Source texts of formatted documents
- - -

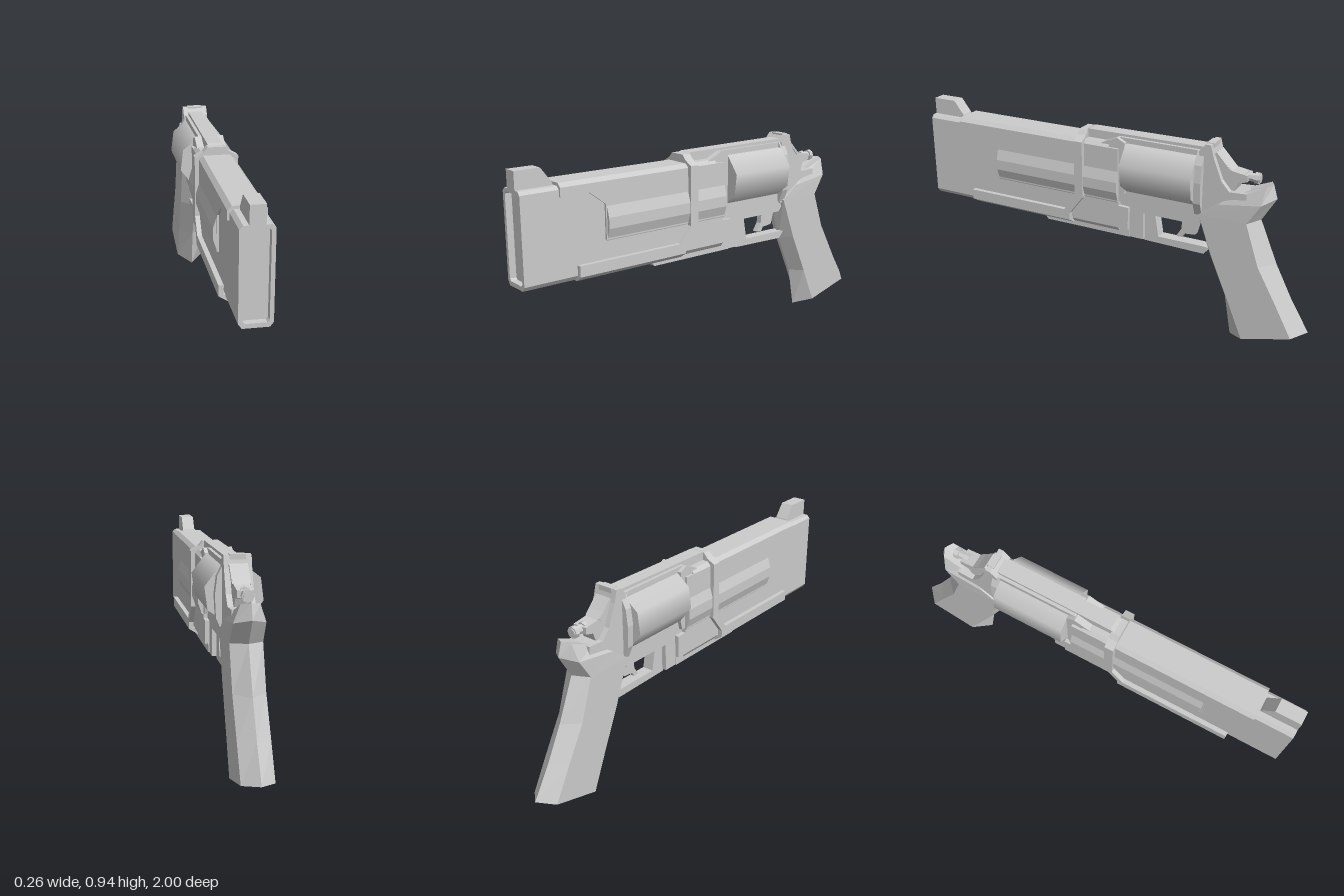
import * as THREE from 'three';

const material = new THREE.MeshStandardMaterial({ color: 0xcccccc, flatShading: true });
const smooth = new THREE.MeshStandardMaterial({ color: 0xcccccc });

export function createModel() {
  const model = new THREE.Group();

  function add(name, geometry, mat = material) {
    const mesh = new THREE.Mesh(geometry, mat);
    mesh.name = name;
    model.add(mesh);
    return mesh;
  }
  const toShape = pts => new THREE.Shape(pts.map(p => new THREE.Vector2(p[0], p[1])));
  const mirrored = half => [...half, ...half.map(([x, y]) => [-x, y]).reverse()];

  // Side profile of [z, y] points, extruded across x from x0 to x1
  function profile(name, pts, x0, x1) {
    const g = new THREE.ExtrudeGeometry(toShape(pts), { depth: x1 - x0, bevelEnabled: false });
    g.rotateY(-Math.PI / 2).translate(x1, 0, 0);
    return add(name, g);
  }
  const centred = (name, pts, w) => profile(name, pts, -w, w);
  function pair(name, pts, x0, x1) {
    profile(name + 'Left', pts, x0, x1);
    profile(name + 'Right', pts, -x1, -x0);
  }
  // Cross-section of [x, y] points, extruded along z from z0 to z1
  function section(name, pts, z0, z1, hole) {
    const shape = toShape(pts);
    if (hole) shape.holes.push(toShape(hole));
    const g = new THREE.ExtrudeGeometry(shape, { depth: z1 - z0, bevelEnabled: false });
    return add(name, g.translate(0, 0, z0));
  }

  // Barrel housing with a tall recessed muzzle
  const barrel = mirrored([[0.055, 0.435], [0.07, 0.455], [0.07, 0.84], [0.055, 0.855]]);
  const bore = mirrored([[0.045, 0.455], [0.053, 0.465], [0.053, 0.83], [0.042, 0.842]]);
  section('barrelHousing', barrel, -0.07, 0.97);
  section('muzzleRim', barrel, 0.97, 1, bore);
  centred('frontSight', [[1, 0.84], [1, 0.935], [0.88, 0.935], [0.83, 0.87], [0.82, 0.84]], 0.032);

  // Raised shell over the barrel
  section('topCover', mirrored([[0.08, 0.81], [0.08, 0.85], [0.062, 0.868]]), -0.02, 0.82);
  pair('sidePanel', [[0.82, 0.85], [0.82, 0.81], [0.68, 0.81], [0.6, 0.75], [0.6, 0.59],
    [-0.07, 0.59], [-0.07, 0.85]], 0.065, 0.08);
  section('sideBulge', mirrored([[0.076, 0.585], [0.095, 0.64], [0.095, 0.69], [0.08, 0.74]]), -0.07, 0.595);

  // Band around the barrel, running forward as lower rails
  pair('bandRail', [[0.15, 0.86], [0.15, 0.58], [0.21, 0.505], [0.75, 0.505], [0.75, 0.455],
    [0.18, 0.455], [0.18, 0.49], [0.107, 0.585], [0.107, 0.86]], 0.078, 0.1);
  section('bandTop', mirrored([[0.1, 0.845], [0.1, 0.86], [0.06, 0.882], [0.04, 0.905]]), 0.107, 0.15);
  section('railBridge', mirrored([[0.058, 0.428], [0.1, 0.455], [0.07, 0.46]]), 0.18, 0.745)
    .scale.y = 1;
  add('railCatch', new THREE.BoxGeometry(0.04, 0.02, 0.06)).position.set(0, 0.434, 0.715);

  // Underside lug, tapered at the front
  centred('underLug', [[0.36, 0.45], [0.33, 0.412], [-0.12, 0.412], [-0.12, 0.45]], 0.055);

  // Frame
  centred('lowerFrame', [[0.1, 0.6], [0.1, 0.45], [-0.12, 0.412], [-0.19, 0.412], [-0.19, 0.545],
    [-0.46, 0.545], [-0.5, 0.6], [-0.46, 0.64], [-0.07, 0.64]], 0.05);
  pair('lowerPanel', [[0.1, 0.575], [0.14, 0.5], [0.14, 0.455], [-0.12, 0.455], [-0.12, 0.565]], 0.04, 0.07);
  centred('frameFront', [[0.02, 0.6], [-0.09, 0.59], [-0.1, 0.63], [-0.1, 0.88], [-0.06, 0.9], [0.02, 0.865]], 0.068);
  centred('topStrap', [[0.14, 0.87], [0.14, 0.9], [0.1, 0.91], [-0.49, 0.915], [-0.49, 0.875], [-0.06, 0.87]], 0.035);
  pair('strapFlange', [[0, 0.86], [-0.07, 0.9], [-0.46, 0.9], [-0.46, 0.87], [-0.1, 0.87]], 0.03, 0.05);
  section('recoilShield', mirrored([[0.06, 0.6], [0.085, 0.66], [0.09, 0.76], [0.08, 0.84], [0.05, 0.9]]), -0.485, -0.45);
  centred('rearFrame', [[-0.46, 0.9], [-0.49, 0.935], [-0.515, 0.935], [-0.53, 0.88], [-0.57, 0.78],
    [-0.61, 0.735], [-0.69, 0.74], [-0.69, 0.64], [-0.46, 0.59]], 0.06);

  // Drum, eight-sided with soft shading
  const drum = new THREE.CylinderGeometry(0.134, 0.134, 0.35, 8);
  drum.rotateX(Math.PI / 2).rotateZ(Math.PI / 12);
  // Cylinder corners fall every 45 degrees, so the turn leaves them 15 degrees off level
  add('drum', drum, smooth).position.set(0, 0.757, -0.277);

  // Rear sight, hammer and spur
  add('rearSight', new THREE.BoxGeometry(0.07, 0.035, 0.035)).position.set(0, 0.92, -0.503);
  centred('hammer', [[-0.51, 0.9], [-0.545, 0.885], [-0.61, 0.825], [-0.68, 0.815], [-0.68, 0.785],
    [-0.64, 0.775], [-0.62, 0.72], [-0.52, 0.72]], 0.035);
  const plate = add('hammerPlate', new THREE.BoxGeometry(0.08, 0.1, 0.012));
  plate.position.set(0, 0.86, -0.565);
  plate.rotation.x = 0.75;
  for (const [r, z, len] of [[0.02, -0.67, 0.12], [0.027, -0.715, 0.02], [0.027, -0.66, 0.02]]) {
    const knob = add('hammerSpur', new THREE.CylinderGeometry(r, r, len, 8).rotateX(Math.PI / 2));
    knob.position.set(0, 0.8, z);
  }

  // Trigger guard and trigger
  centred('triggerGuard', [[-0.17, 0.412], [-0.19, 0.4], [-0.49, 0.395], [-0.52, 0.43], [-0.48, 0.432],
    [-0.26, 0.432], [-0.24, 0.55], [-0.19, 0.55]], 0.028);
  centred('trigger', [[-0.375, 0.55], [-0.37, 0.49], [-0.345, 0.45], [-0.375, 0.45], [-0.385, 0.47],
    [-0.44, 0.475], [-0.46, 0.55]], 0.015);

  // Grip lofted from six-sided rings: front ridge, side front, side back, back ridge as [z, y]
  const rings = [
    { w: 0.07, p: [[-0.63, 0], [-0.71, 0.025], [-0.94, 0.09], [-1, 0.105]] },
    { w: 0.07, p: [[-0.595, 0.195], [-0.637, 0.2], [-0.86, 0.24], [-0.91, 0.255]] },
    { w: 0.07, p: [[-0.51, 0.39], [-0.55, 0.4], [-0.765, 0.41], [-0.83, 0.41]] },
    { w: 0.07, p: [[-0.45, 0.6], [-0.475, 0.605], [-0.7, 0.605], [-0.745, 0.61]] },
    { w: 0.068, p: [[-0.54, 0.66], [-0.56, 0.67], [-0.76, 0.7], [-0.81, 0.72]] },
    { w: 0.04, p: [[-0.64, 0.72], [-0.65, 0.73], [-0.77, 0.78], [-0.79, 0.785]] },
  ];
  const pos = [], idx = [];
  for (const { w, p: [f, a, b, k] } of rings) {
    for (const [x, q] of [[0, f], [w, a], [w, b], [0, k], [-w, b], [-w, a]]) pos.push(x, q[1], q[0]);
  }
  for (let r = 0; r < rings.length - 1; r++) {
    for (let i = 0; i < 6; i++) {
      const a = r * 6 + i, b = r * 6 + (i + 1) % 6;
      idx.push(a, b, b + 6, a, b + 6, a + 6);
    }
  }
  const top = (rings.length - 1) * 6;
  for (let i = 1; i < 5; i++) idx.push(0, i + 1, i, top, top + i, top + i + 1);
  const grip = new THREE.BufferGeometry();
  grip.setAttribute('position', new THREE.Float32BufferAttribute(pos, 3));
  grip.setIndex(idx);
  grip.computeVertexNormals();
  add('grip', grip);

  return model;
}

- - -

* **Task**
The output should be exactly the lines above from the line containing "[-0.06, 0.87]], 0.035);" to the line containing "degrees off level", inclusive, with no other lines.

* **Written solution**
  centred('topStrap', [[0.14, 0.87], [0.14, 0.9], [0.1, 0.91], [-0.49, 0.915], [-0.49, 0.875], [-0.06, 0.87]], 0.035);
  pair('strapFlange', [[0, 0.86], [-0.07, 0.9], [-0.46, 0.9], [-0.46, 0.87], [-0.1, 0.87]], 0.03, 0.05);
  section('recoilShield', mirrored([[0.06, 0.6], [0.085, 0.66], [0.09, 0.76], [0.08, 0.84], [0.05, 0.9]]), -0.485, -0.45);
  centred('rearFrame', [[-0.46, 0.9], [-0.49, 0.935], [-0.515, 0.935], [-0.53, 0.88], [-0.57, 0.78],
    [-0.61, 0.735], [-0.69, 0.74], [-0.69, 0.64], [-0.46, 0.59]], 0.06);

  // Drum, eight-sided with soft shading
  const drum = new THREE.CylinderGeometry(0.134, 0.134, 0.35, 8);
  drum.rotateX(Math.PI / 2).rotateZ(Math.PI / 12);
  // Cylinder corners fall every 45 degrees, so the turn leaves them 15 degrees off level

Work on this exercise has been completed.